I keep on noticing the prevalence of Schadenfreude among my children. Yeah, they were not familiar with the term either. It's a German word referring to taking pleasure in someone else's misfortune. They love to see each other get in trouble or have bad things happen to them, but that's a post on depravity we'll save for another day.
But, for your learning pleasure, I share some other neat terms from the Fatherland, terms that tend to express an idea better than English might.
- An sich - in itself
- Backpfeifengesicht - German compound word for a face that should be hit
- Besserwisser - "better knower," somebody who knows better or best and who does not hesitate to inform the others about it; akin to a "know-it-all"
- Dasein - existence or being there, an entity's potentiality1
- Doppelgänger - "double goer" - a ghostly double, look-alike, or clone of a person
- Dummkopf - "dummy head"
- Fahrvergnügen - enjoyment derived from driving
- Freispiel - free play or free game
- Gemütlichkeit - connotes the notion of belonging, social acceptance, cheerfulness, the absence of anything hectic and the opportunity to spend quality time
- Gesundheit - health
- Heilsgeschichte - salvation history, God's positive saving actions throughout history
- Hinterland - remote area, back country
- Kaputt - out of order
- Kitsch - cheap, sentimental, gaudy items of popular culture, trinkets
- Schadenfreude - pleasure in someone else's misfortune
- Schweinehund - "pig dog," common term of insult
- Sitz im Leben - setting in life, context
- Spielzeug - play thing, toy
- Übermensch - overman or superman2
- Verboten - forbidden

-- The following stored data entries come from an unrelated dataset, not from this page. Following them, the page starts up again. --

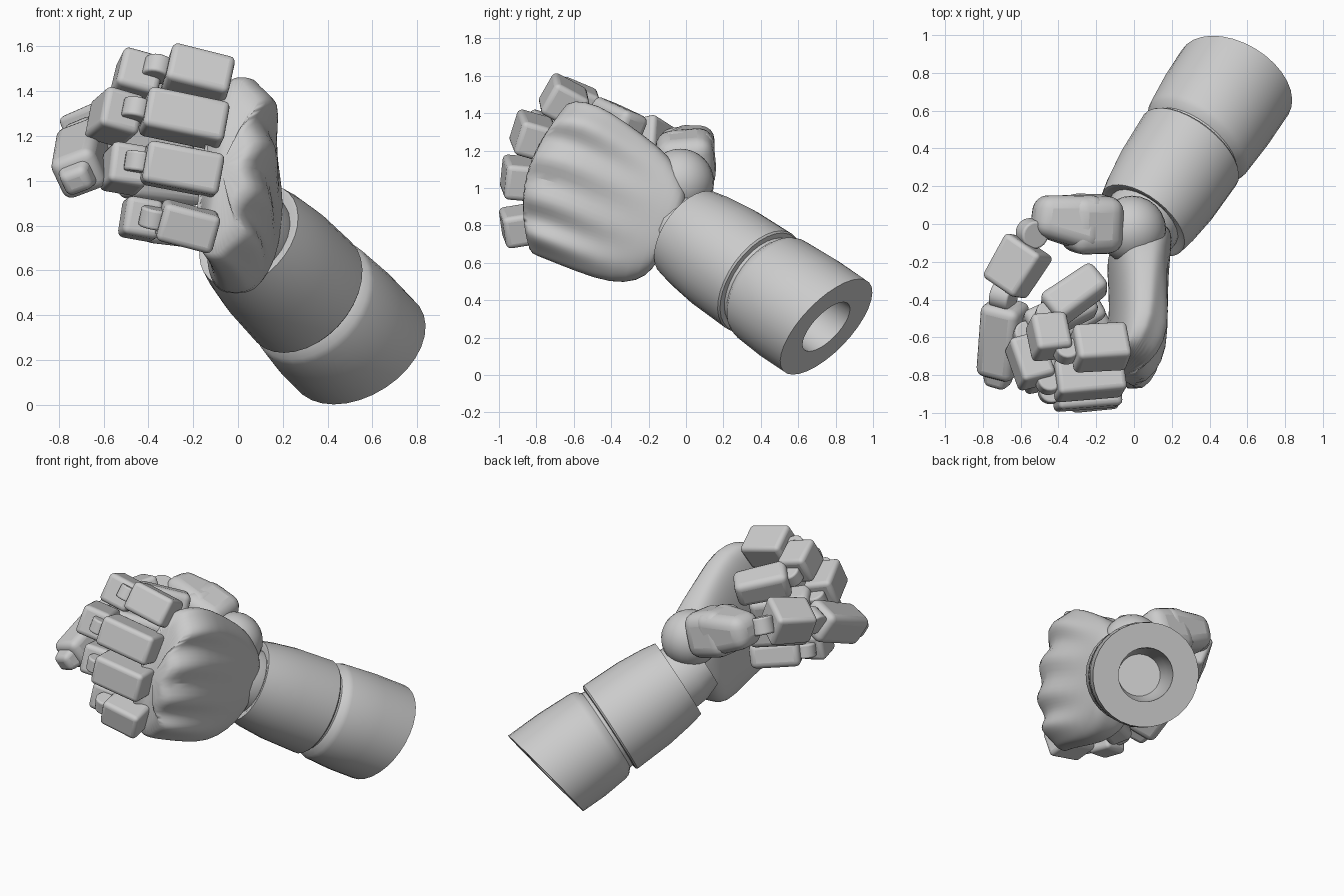
import bpy, bmesh, math
from mathutils import Vector, Matrix

if "Cube" in bpy.data.objects:
    bpy.data.objects.remove(bpy.data.objects["Cube"])

V = Vector


def finish(name, bm, bevel=0, subsurf=0, angle=35):
    bmesh.ops.recalc_face_normals(bm, faces=bm.faces)
    me = bpy.data.meshes.new(name)
    bm.to_mesh(me)
    bm.free()
    ob = bpy.data.objects.new(name, me)
    bpy.context.collection.objects.link(ob)
    if bevel:
        m = ob.modifiers.new("bevel", 'BEVEL')
        m.width, m.segments = bevel, 4
    if subsurf:
        m = ob.modifiers.new("subsurf", 'SUBSURF')
        m.levels = m.render_levels = subsurf
    bpy.ops.object.select_all(action='DESELECT')
    ob.select_set(True)
    bpy.context.view_layer.objects.active = ob
    bpy.ops.object.shade_smooth_by_angle(angle=math.radians(angle))
    return ob


def loft(bm, rings):
    loops = [[bm.verts.new(p) for p in r] for r in rings]
    n = len(loops[0])
    for a, b in zip(loops, loops[1:]):
        for i in range(n):
            bm.faces.new((a[i], a[(i + 1) % n], b[(i + 1) % n], b[i]))
    bm.faces.new(loops[0])
    bm.faces.new(loops[-1])


# Forearm parts: (distance along arm, radius) rings, tilting slightly along the arm
ARM0 = V((0.535, 0.75, 0.258))
AXIS = V((-0.49, -0.735, 0.50)).normalized()
TILT0, TILT1 = V((-0.6, -1, 0.95)).normalized(), V((-0.78, -1, 0.7)).normalized()


def turned(name, profile, n=32):
    bm = bmesh.new()
    rings = []
    for t, r in profile:
        rot = TILT0.lerp(TILT1, min(1, max(0, t / 0.4))).to_track_quat('Z', 'Y')
        rings.append([ARM0 + AXIS * t + rot @ V((r * math.cos(2 * math.pi * i / n),
                      r * math.sin(2 * math.pi * i / n), 0)) for i in range(n)])
    loft(bm, rings)
    finish(name, bm)


turned("lower_cuff", [(0.42, 0.13), (0.3, 0.16), (0, 0.17), (0, 0.33), (0.2, 0.328),
                      (0.40, 0.315), (0.43, 0.305), (0.46, 0.275), (0.54, 0.265)])
turned("upper_cuff", [(0.48, 0.265), (0.485, 0.3), (0.495, 0.308), (0.75, 0.3), (0.92, 0.28),
                      (1.01, 0.262), (1.01, 0.245), (0.99, 0.2)])
turned("wrist", [(0.9, 0.21), (1.0, 0.212), (1.1, 0.205), (1.2, 0.17)], 20)


# Palm: sections from wrist to knuckles (low edge, high edge, half thickness, ridge, bulge)
sections = [
    ((0.05, -0.12, 0.66), (0.08, 0.02, 0.94), 0.12, 0.0, 0.0),
    ((0.02, -0.18, 0.56), (0.07, -0.01, 1.03), 0.15, 0.0, 0.0),
    ((-0.01, -0.26, 0.50), (0.06, -0.05, 1.12), 0.165, 0.0, 0.0),
    ((-0.01, -0.40, 0.49), (0.06, -0.14, 1.22), 0.15, 0.0, 0.02),
    ((-0.02, -0.58, 0.55), (0.06, -0.32, 1.35), 0.14, 0.015, 0.05),
    ((-0.06, -0.75, 0.62), (0.06, -0.47, 1.45), 0.145, 0.03, 0.09),
    ((-0.10, -0.83, 0.65), (0.02, -0.60, 1.47), 0.12, 0.035, 0.11),
    ((-0.13, -0.85, 0.68), (-0.03, -0.67, 1.45), 0.09, 0.025, 0.12),
]
bm = bmesh.new()
rings = []
N = 56
for lo, hi, th, ridge, bulge in sections:
    lo, hi = V(lo), V(hi)
    c, w = (lo + hi) / 2, (hi - lo) / 2
    ring = []
    for i in range(N):
        a = 2 * math.pi * i / N
        cs, sn = math.cos(a), math.sin(a)
        u = math.copysign(abs(cs) ** 0.8, cs)
        v = math.copysign(abs(sn) ** 0.7, sn) * th
        if sn > 0:
            v -= ridge * math.cos(4 * math.pi * (u + 1)) * min(1, sn * 1.5)
        ring.append(c + w * u + V((v, -bulge * (1 - u * u), 0)))
    rings.append(ring)
loft(bm, rings)
finish("palm", bm, subsurf=1, angle=60)

# Mound joining thumb and palm
bm = bmesh.new()
bmesh.ops.create_uvsphere(bm, u_segments=24, v_segments=16, radius=1,
                          matrix=Matrix.Translation((-0.01, -0.03, 1.03)) @ Matrix.Diagonal((0.18, 0.18, 0.18, 1)))
finish("thumb_mound", bm)


# Finger segments: bevelled boxes between two points, hinged by small discs
def segment(name, p0, p1, hinge, w, h, taper=1.0, bevel=0.028):
    p0, p1, hinge = V(p0), V(p1), V(hinge)
    d = (p1 - p0).normalized()
    up = d.cross(hinge).normalized()
    side = up.cross(d)
    bm = bmesh.new()
    loft(bm, [[p + side * x * w / 2 * s + up * y * h / 2 * s
               for x, y in ((-1, -1), (1, -1), (1, 1), (-1, 1))]
              for p, s in ((p0, 1), (p1, taper))])
    finish(name, bm, bevel=bevel)


def disc(name, p, hinge, r=0.065, depth=0.09):
    bm = bmesh.new()
    rot = V(hinge).to_track_quat('Z', 'Y').to_matrix().to_4x4()
    bmesh.ops.create_cone(bm, cap_ends=True, segments=20, radius1=r, radius2=r, depth=depth,
                          matrix=Matrix.Translation(V(p)) @ rot)
    finish(name, bm, bevel=0.012)


# name, hinge axis, proximal, middle and distal segment ends, thickness
fingers = [
    ("index", (0.2, 0.5, 0.87), (-0.04, -0.645, 1.43), (-0.32, -0.66, 1.50),
     (-0.43, -0.69, 1.50), (-0.47, -0.5, 1.42), (-0.45, -0.47, 1.39), (-0.18, -0.28, 1.31), 0.21),
    ("middle", (0.2, 0.3, 0.95), (-0.06, -0.80, 1.24), (-0.42, -0.83, 1.315),
     (-0.51, -0.84, 1.32), (-0.59, -0.61, 1.25), (-0.56, -0.56, 1.22), (-0.22, -0.40, 1.14), 0.2),
    ("ring", (0.15, 0.1, 1), (-0.08, -0.87, 1.02), (-0.42, -0.895, 1.085),
     (-0.48, -0.87, 1.08), (-0.53, -0.66, 1.03), (-0.5, -0.6, 1.02), (-0.18, -0.42, 0.97), 0.19),
    ("little", (0.2, -0.15, 1), (-0.10, -0.88, 0.765), (-0.35, -0.905, 0.83),
     (-0.42, -0.87, 0.84), (-0.45, -0.70, 0.82), (-0.42, -0.64, 0.82), (-0.15, -0.48, 0.78), 0.18),
]
for n, hg, a0, a1, b0, b1, c0, c1, h in fingers:
    w = 0.175 if n == "little" else 0.19
    segment(n + "_proximal", a0, a1, hg, w, h)
    segment(n + "_middle", b0, b1, hg, w, h * 0.92)
    segment(n + "_distal", c0, c1, hg, w, h * 0.9, 0.92, 0.04)
    disc(n + "_knuckle", V(a1).lerp(V(b0), 0.35), hg)
    disc(n + "_tip_joint", V(b1).lerp(V(c0), 0.5), hg)

# Thumb: base, two segments, two joints
th = (0.85, -0.25, 0.35)
segment("thumb_base", (-0.08, 0.0, 1.10), (-0.36, 0.0, 1.19), (0, 1, 0.1), 0.30, 0.29, 1.05, 0.08)
segment("thumb_collar", (-0.2, 0.0, 1.15), (-0.53, 0.05, 1.25), (0, 1, 0), 0.31, 0.30, 0.66, 0.07)
disc("thumb_base_joint", (-0.54, -0.05, 1.25), (0.4, -0.2, 1), 0.075, 0.11)
segment("thumb_middle", (-0.55, -0.11, 1.26), (-0.69, -0.34, 1.22), th, 0.24, 0.22, 0.92)
disc("thumb_tip_joint", (-0.69, -0.38, 1.2), th, 0.075, 0.11)
segment("thumb_tip", (-0.68, -0.42, 1.18), (-0.715, -0.80, 1.02), (0.85, 0, 0.4), 0.22, 0.21, 0.95, 0.045)
segment("thumb_tip_end", (-0.71, -0.74, 1.04), (-0.725, -0.86, 0.99), (0.85, 0, 0.4), 0.17, 0.15, 0.7, 0.03)
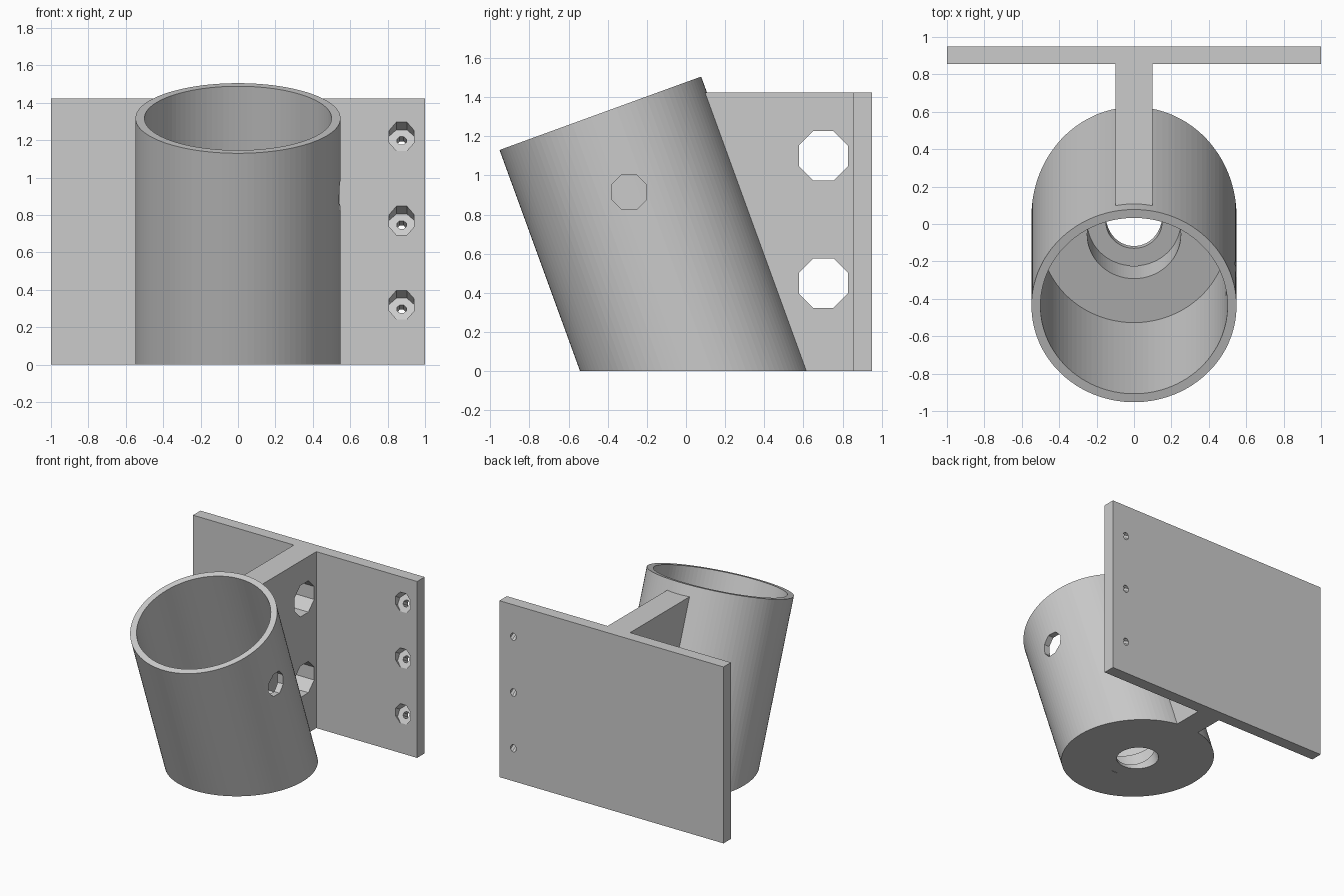
import bpy, bmesh, math
from mathutils import Vector

cube = bpy.data.objects.get("Cube")
if cube:
    bpy.data.objects.remove(cube, do_unlink=True)

# Single grey plastic
GREY = (0.6, 0.6, 0.6, 1)
plastic = bpy.data.materials.new("grey_plastic")
plastic.use_nodes = True
plastic.diffuse_color = GREY
plastic.node_tree.nodes["Principled BSDF"].inputs["Base Color"].default_value = GREY


def add_object(name, bm):
    bmesh.ops.recalc_face_normals(bm, faces=bm.faces)
    mesh = bpy.data.meshes.new(name)
    bm.to_mesh(mesh)
    bm.free()
    mesh.materials.append(plastic)
    obj = bpy.data.objects.new(name, mesh)
    bpy.context.collection.objects.link(obj)
    return obj


def rod(name, start, end, radius, sides):
    """Prism between two points; radius is measured to the flats."""
    start, end = Vector(start), Vector(end)
    axis = end - start
    bm = bmesh.new()
    r = radius / math.cos(math.pi / sides)
    bmesh.ops.create_cone(bm, cap_ends=True, segments=sides, radius1=r, radius2=r, depth=axis.length)
    for v in bm.verts:
        angle = math.atan2(v.co.y, v.co.x) + math.pi / sides
        v.co.x, v.co.y = r * math.cos(angle), r * math.sin(angle)
        v.co = axis.to_track_quat('Z', 'Y') @ v.co + (start + end) / 2
    return add_object(name, bm)


def extrude_up(name, outline, z0, z1):
    bm = bmesh.new()
    face = bm.faces.new([bm.verts.new((x, y, z0)) for x, y in outline])
    grown = bmesh.ops.extrude_face_region(bm, geom=[face])["geom"]
    for v in grown:
        if isinstance(v, bmesh.types.BMVert):
            v.co.z = z1
    return add_object(name, bm)


def combine(target, tool, operation):
    mod = target.modifiers.new(operation.lower(), 'BOOLEAN')
    mod.operation, mod.solver, mod.object = operation, 'EXACT', tool
    bpy.context.view_layer.objects.active = target
    bpy.ops.object.modifier_apply(modifier=mod.name)
    bpy.data.objects.remove(tool, do_unlink=True)


# Leaning tube axis, measured from where it meets the ground
TILT = math.radians(20)
LENGTH = 1.402


def on_axis(s):
    return (0, 0.042 - s * math.sin(TILT), s * math.cos(TILT))


bracket = rod("tube_bracket", on_axis(-0.4), on_axis(LENGTH), 0.548, 100)

# Wall plate and central rib as one T-shaped profile
half = [(0.1, 0.05), (0.1, 0.855), (1, 0.855), (1, 0.95)]
outline = half + [(-x, y) for x, y in reversed(half)]
combine(bracket, extrude_up("plate_and_rib", outline, -0.3, 1.423), 'UNION')

# Flat underside
square = [(-2, -2), (2, -2), (2, 2), (-2, 2)]
combine(bracket, extrude_up("ground_cut", square, -1, 0), 'DIFFERENCE')

# Main bore, stepped drain hole in the floor
for start, end, radius in [(0.29, 1.6, 0.5), (0.09, 0.4, 0.25), (-0.3, 0.2, 0.15)]:
    combine(bracket, rod("bore", on_axis(start), on_axis(end), radius, 100), 'DIFFERENCE')

# Octagonal side hole in the left wall
combine(bracket, rod("side_hole", (0.2, -0.291, 0.915), (0.8, -0.291, 0.915), 0.09, 8), 'DIFFERENCE')

# Octagonal strap holes through the rib
for z in (0.45, 1.1):
    combine(bracket, rod("strap_hole", (-0.3, 0.702, z), (0.3, 0.702, z), 0.126, 8), 'DIFFERENCE')

# Slanted, counterbored screw holes in the plate
drill = Vector((0, math.cos(math.radians(30)), -math.sin(math.radians(30))))
for x in (-0.875, 0.875):
    for z in (0.32, 0.77, 1.22):
        mouth = Vector((x, 0.855, z))
        combine(bracket, rod("screw_head", mouth - drill * 0.15, mouth + drill * 0.045, 0.067, 8), 'DIFFERENCE')
        combine(bracket, rod("screw_shaft", mouth - drill * 0.1, mouth + drill * 0.25, 0.025, 8), 'DIFFERENCE')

- Verstehen - understanding
- Wanderlust - a strong need or desire to travel
- Weltanschauung - world view
- Wunderbar - wonderful
- Wunderkind - wonder kid, miracle child
- Zeitgeist - spirit of the time
See also nunchi, a Korean word for the innate ability to sense what would be the wrong thing to say in a situation (and presumably the ability to then not say it).
1 - Dasein was famously examined by Martin Heidegger in Being and Time. It is derived from da-sein, which literally means "being-there/here," though Heidegger was not fond of this translation. Heidegger chose this term as a synonym for "human entity" in order to emphasize the critical importance "being" has for our understanding and interpretation of the world.
2 - Übermensch was made famous as a concept by Friedrich Nietzsche, who declared the Übermensch as a goal for humanity, overcoming the herd, in his book Also Sprach Zarathustra.